Desmond Dinan, Neill Nugent and William E. Paterson, eds., The European Union in Crisis (London: Palgrave, 2017) Reviewed by Helge F. Jani, Hamburg, Germany
Noah Benezra Strote, Lions and Lambs: Conflict in Weimar and the Creation of Post-Nazi Germany (New Haven: Yale University Press, 2017). Reviewed by Darren O’Byrne, History, University of Cambridge
Chunjie Zhang, Transculturality and German Discourse in the Age of European Colonialism (Evanston: Northwestern University Press, 2017) Reviewed by Christopher Thomas Goodwin, History, University of Illinois, Urbana-Champaign
Marcel Fratzscher, The Germany Illusion: Between Economic Euphoria and Despair (Oxford: Oxford University Press, 2018). Reviewed by Stephen J. Silvia, International Relations, American University
Erella Grassiani, Alexander Horstmann, Lotte Buch Segal, Ronald Stade and Henrik Vigh
Violence, defined as the intentional inflicting of injury and damage, seems to always have been a fact of human life. Whether in the shape of raids, ambushes, wars, massacres, genocides, insurgences, terrorism, or gang assaults, socially organized violence, that is, human groups orchestrating and committing violent acts, has been a steady companion of human life through the ages. The human quest to make sense of violence is probably as old as violence itself. Academic conflict research both continues and advances this quest. As long as wars were waged between nations, the research on armed conflicts focused on international relations and great power politics. This paradigm was kept alive even when the asymmetrical warfare of decolonization spread across the world, because by then the frame of analysis was the binary system of the Cold War and regional conflicts were classifi ed as proxy wars. After the end of the Cold War, the academic interest in forms of organized violence other than international conflict became more general in the social sciences, not least in anthropology, a discipline whose long-standing research interest in violent conflict previously had been directed almost exclusively towards “tribal warfare.” But, following their research tradition, anthropologists also began to conduct field studies in contemporary war zones and other violent settings.

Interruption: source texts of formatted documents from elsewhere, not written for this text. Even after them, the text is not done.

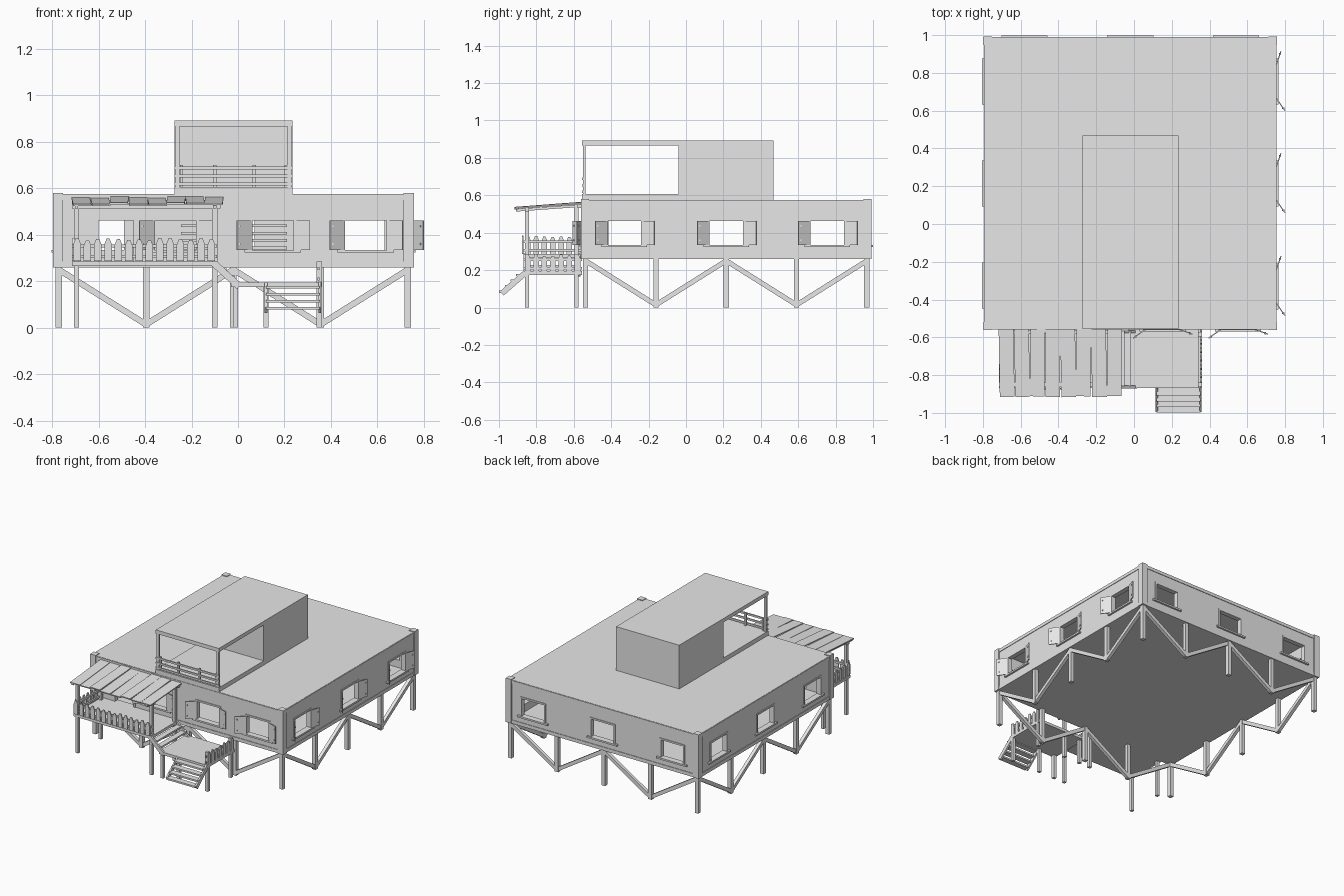
import bpy, bmesh, math, random
from mathutils import Matrix, Vector

random.seed(4)
if "Cube" in bpy.data.objects:
    bpy.data.objects.remove(bpy.data.objects["Cube"])

grey = bpy.data.materials.new("plain grey")
grey.use_nodes = True
grey.diffuse_color = (0.8, 0.8, 0.8, 1)
grey.node_tree.nodes["Principled BSDF"].inputs["Base Color"].default_value = (0.8, 0.8, 0.8, 1)

SQUARE = [(-.5, -.5), (.5, -.5), (.5, .5), (-.5, .5)]
PICKET = [(-.5, -.5), (.5, -.5), (.5, .25), (.2, .5), (-.2, .5), (-.5, .25)]


def box(x0, x1, y0, y1, z0, z1):
    """Matrix that maps a unit cube onto the given extents."""
    return (Matrix.Translation(((x0 + x1) / 2, (y0 + y1) / 2, (z0 + z1) / 2))
            @ Matrix.Diagonal((x1 - x0, y1 - y0, z1 - z0, 1)))


def beam(p, q, wide, thick):
    """Matrix that maps a unit cube onto a bar from p to q."""
    p, q = Vector(p), Vector(q)
    d = (q - p).normalized()
    side = d.cross(Vector((0, 0, 1))).normalized()
    up = side.cross(d)
    rot = Matrix((d, side, up)).transposed().to_4x4()
    return (Matrix.Translation((p + q) / 2) @ rot
            @ Matrix.Diagonal(((q - p).length, wide, thick, 1)))


def make(name, pieces, profile=SQUARE):
    """One object from many copies of a unit prism."""
    bm = bmesh.new()
    for m in pieces:
        a = [bm.verts.new(m @ Vector((x, -.5, z))) for x, z in profile]
        b = [bm.verts.new(m @ Vector((x, .5, z))) for x, z in profile]
        bm.faces.new(a)
        bm.faces.new(b[::-1])
        for i in range(len(a)):
            j = (i + 1) % len(a)
            bm.faces.new((a[j], a[i], b[i], b[j]))
    bmesh.ops.recalc_face_normals(bm, faces=bm.faces)
    mesh = bpy.data.meshes.new(name)
    bm.to_mesh(mesh)
    bm.free()
    mesh.materials.append(grey)
    ob = bpy.data.objects.new(name, mesh)
    bpy.context.collection.objects.link(ob)
    return ob


# House shell: four walls in a shared local frame (outside is local -y)
CENTRE, HALF, LOW, TOP = Vector((-.02, .215, 0)), .77, .26, .573
SILL, HEAD, OPEN = .335, .462, .09
sides = {
    "front": (0, [-.25, .17, .57], True),
    "left": (90, [-.545, 0, .54], True),
    "back": (180, [-.56, 0, .56], False),
    "right": (270, [-.54, 0, .54], False),
}
for side, (angle, windows, shuttered) in sides.items():
    frame = Matrix.Translation(CENTRE) @ Matrix.Rotation(math.radians(angle), 4, "Z")

    def local(*extents):
        return frame @ box(*extents)

    out = -HALF
    holes = [(u - OPEN, u + OPEN, SILL) for u in windows]
    if side == "front":
        holes.insert(0, (-.58, -.43, .285))
    walls, trims, sills, shutters = [], [], [], []
    edge = -HALF
    for a, b, bottom in holes:
        walls += [local(edge, a, out, out + .03, LOW, TOP),
                  local(a, b, out, out + .03, LOW, bottom),
                  local(a, b, out, out + .03, HEAD, TOP)]
        edge = b
        trims += [local(a - .012, a, out - .005, out + .03, bottom, HEAD + .012),
                  local(b, b + .012, out - .005, out + .03, bottom, HEAD + .012),
                  local(a, b, out - .005, out + .03, HEAD, HEAD + .012)]
    walls.append(local(edge, HALF, out, out + .03, LOW, TOP))
    trims += [local(-HALF, HALF, out - .004, out, LOW, .285),
              local(-HALF, HALF, out - .004, out, .55, TOP)]
    for u in windows:
        sills.append(local(u - .122, u + .122, out - .014, out + .02, SILL - .012, SILL))
        if shuttered:
            # left leaf swings further out than the right leaf
            for s, dx, dy in ((-1, .065, .045), (1, .07, .024)):
                h = Vector((u + s * OPEN, out - .004, 0))
                e = h + Vector((s * dx, -dy, 0))
                mid = Vector((0, 0, (SILL + HEAD) / 2))
                shutters.append(frame @ beam(h + mid, e + mid, .006, HEAD - SILL))
                for z in (SILL + .025, HEAD - .025):
                    c = h.lerp(e, .8)
                    shutters.append(local(c.x - .004, c.x + .004, c.y - .006, c.y + .006, z - .004, z + .004))
    make(side + "_wall", walls)
    make(side + "_wall_trim", trims)
    make(side + "_window_sills", sills)
    if shutters:
        make(side + "_shutters", shutters)

X0, X1 = CENTRE.x - HALF, CENTRE.x + HALF
Y0, Y1 = CENTRE.y - HALF, CENTRE.y + HALF
make("floor", [box(X0, X1, Y0, Y1, LOW, .28)])
make("flat_roof", [box(X0, X1, Y0, Y1, .55, .575)])
make("corner_boards", [box(x - .022, x + .022, y - .022, y + .022, LOW, .58)
                       for x in (X0 + .015, X1 - .015) for y in (Y0 + .015, Y1 - .015)])

# Inner stairs rising to the upper room
make("inner_stairs", [box(-.245, .21, -.2 + .045 * i, -.14 + .045 * i, .305 + .032 * i, .317 + .032 * i)
                      for i in range(8)])

# Stilts and zigzag braces under every edge
posts, braces = [], []
inset = HALF - .018
for angle in (0, 90, 180, 270):
    frame = Matrix.Translation(CENTRE) @ Matrix.Rotation(math.radians(angle), 4, "Z")
    us = [inset * k / 2 for k in (-2, -1, 0, 1, 2)]
    for i in range(4):
        posts.append(frame @ box(us[i] - .014, us[i] + .014, -inset - .014, -inset + .014, 0, LOW))
        za, zb = (.25, .014) if i % 2 == 0 else (.014, .25)
        braces.append(frame @ beam((us[i], -inset, za), (us[i + 1], -inset, zb), .024, .026))
make("stilts", posts)
make("stilt_braces", braces)

# Upper room with a roofed balcony
TX0, TX1, TY0, TY1 = -.273, .235, -.556, .468
make("upper_room", [box(TX0, TX1, -.04, TY1, TOP, .88)])
make("balcony_floor", [box(TX0, TX1, TY0, -.04, TOP - .01, .606)])
make("upper_roof", [box(TX0, TX1, TY0, TY1, .866, .893)])
make("balcony_posts", [box(x, x + .018, TY0 + .004, TY0 + .02, .6, .87)
                       for x in (TX0 + .004, TX1 - .022)])
make("balcony_rail", [box(TX0, TX1, TY0, TY0 + .01, z, z + .013) for z in (.612, .646, .682)]
     + [box(x, x + .014, TY0 + .01, TY0 + .02, .6, .7) for x in (-.25, -.107, .063, .2)])

# Covered porch and lower landing
PX0, PX1, LX0, LX1, DY0, DY1 = -.715, -.09, -.03, .36, -.868, -.556
make("porch_deck", [box(PX0, PX1, DY0, DY1, .265, .285)])
make("landing_deck", [box(LX0, LX1, DY0, DY1, .175, .195)])
make("porch_posts", [box(x - .011, x + .011, y - .011, y + .011, 0, z)
                     for x in (-.695, -.1) for y, z in ((-.85, .522), (-.585, .545))])
make("landing_posts", [box(x - .011, x + .011, y - .011, y + .011, 0, z)
                       for x, z in ((-.01, .18), (.12, .18), (.35, .285)) for y in (-.85, -.585)])

# Sloping porch roof of uneven planks on battens
planks = []
width = .0815
for i in range(8):
    x = -.715 + width * (i + .5)
    lift, skew, end = (random.uniform(-.004, .004) for _ in range(3))
    planks.append(beam((x - skew, -.914 + end, .531 + lift), (x + skew, -.556, .558 + lift), width - .003, .008))
make("porch_roof_planks", planks)
make("porch_roof_frame", [box(-.715, -.075, y - .01, y + .01, z - .018, z)
                          for y, z in ((-.85, .531), (-.57, .55))]
     + [beam((x, -.91, .52), (x, -.556, .545), .014, .014) for x in (-.695, -.1)])

# Picket fences
pickets, rails = [], []
for i in range(14):
    x = PX0 + .022 + i * .0445
    h = random.uniform(.088, .1)
    pickets.append(box(x - .016, x + .016, DY0 - .008, DY0, .287, .287 + h))
rails += [box(PX0, PX1, DY0, DY0 + .01, z, z + .014) for z in (.3, .345)]
turn = Matrix.Rotation(math.pi / 2, 4, "Z")
for x, base in ((PX0, .287), (LX1 - .008, .19)):
    for i in range(7):
        y = DY0 + .022 + i * .0445
        h = random.uniform(.086, .098)
        # turned so the pointed outline faces sideways
        pickets.append(turn @ box(y - .015, y + .015, -x - .008, -x, base, base + h))
    xi = x + .008 if x < 0 else x - .01
    rails += [box(xi, xi + .01, DY0, DY1, base + dz, base + dz + .014) for dz in (.013, .058)]
make("fence_pickets", pickets, PICKET)
make("fence_rails", rails)

# Short steps from porch to landing, and stairs from landing to the ground
make("porch_step_stringers", [beam((-.105, y, .278), (.005, y, .178), .014, .03)
                              for y in (DY0 + .005, DY1 - .015)])
make("porch_steps", [box(x, x + .04, DY0 + .01, DY1 - .01, z, z + .012)
                     for x, z in ((-.09, .248), (-.055, .215))])
make("stair_stringers", [beam((x, DY0 + .01, .186), (x, -.985, .075), .012, .03)
                         for x in (.12, .352)])
make("stair_treads", [box(.12, .352, y - .021, y + .021, z - .012, z)
                      for y, z in ((-.888 - .03 * i, .18 - .03 * i) for i in range(4))])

The focus of this special issue of Theoria is the Politics of Migration. Our aim in designing and attracting contributions to this issue was to contribute to the current debates on various aspects of global migration practices that are challenging the ways in which many nation-states, sending and receiving migrants, conceive of their place in this ever-changing globalised and globalising world in which we all live. International Relations theorists have, for several years, been writing about the contesting phenomena of integration and disintegration in global politics. As the world becomes more globalised, more linked and interdependent, the reality of a kind of global citizenship for the privileged elite with access to the markets and their spoils become more apparent. Those on the other end of the spectrum, often immigrant, minority and working class groupings who do not have access to resources beyond those promised to them by the state they rely on, react against these globalising forces. The result is a contest between a global integration and pulling together of individuals all over the world with similar political and economic situations, and a disintegration within and between nation-states, where those without these networks retreat into ethnic and cultural enclaves that offer them protection and defence against globalising impulses.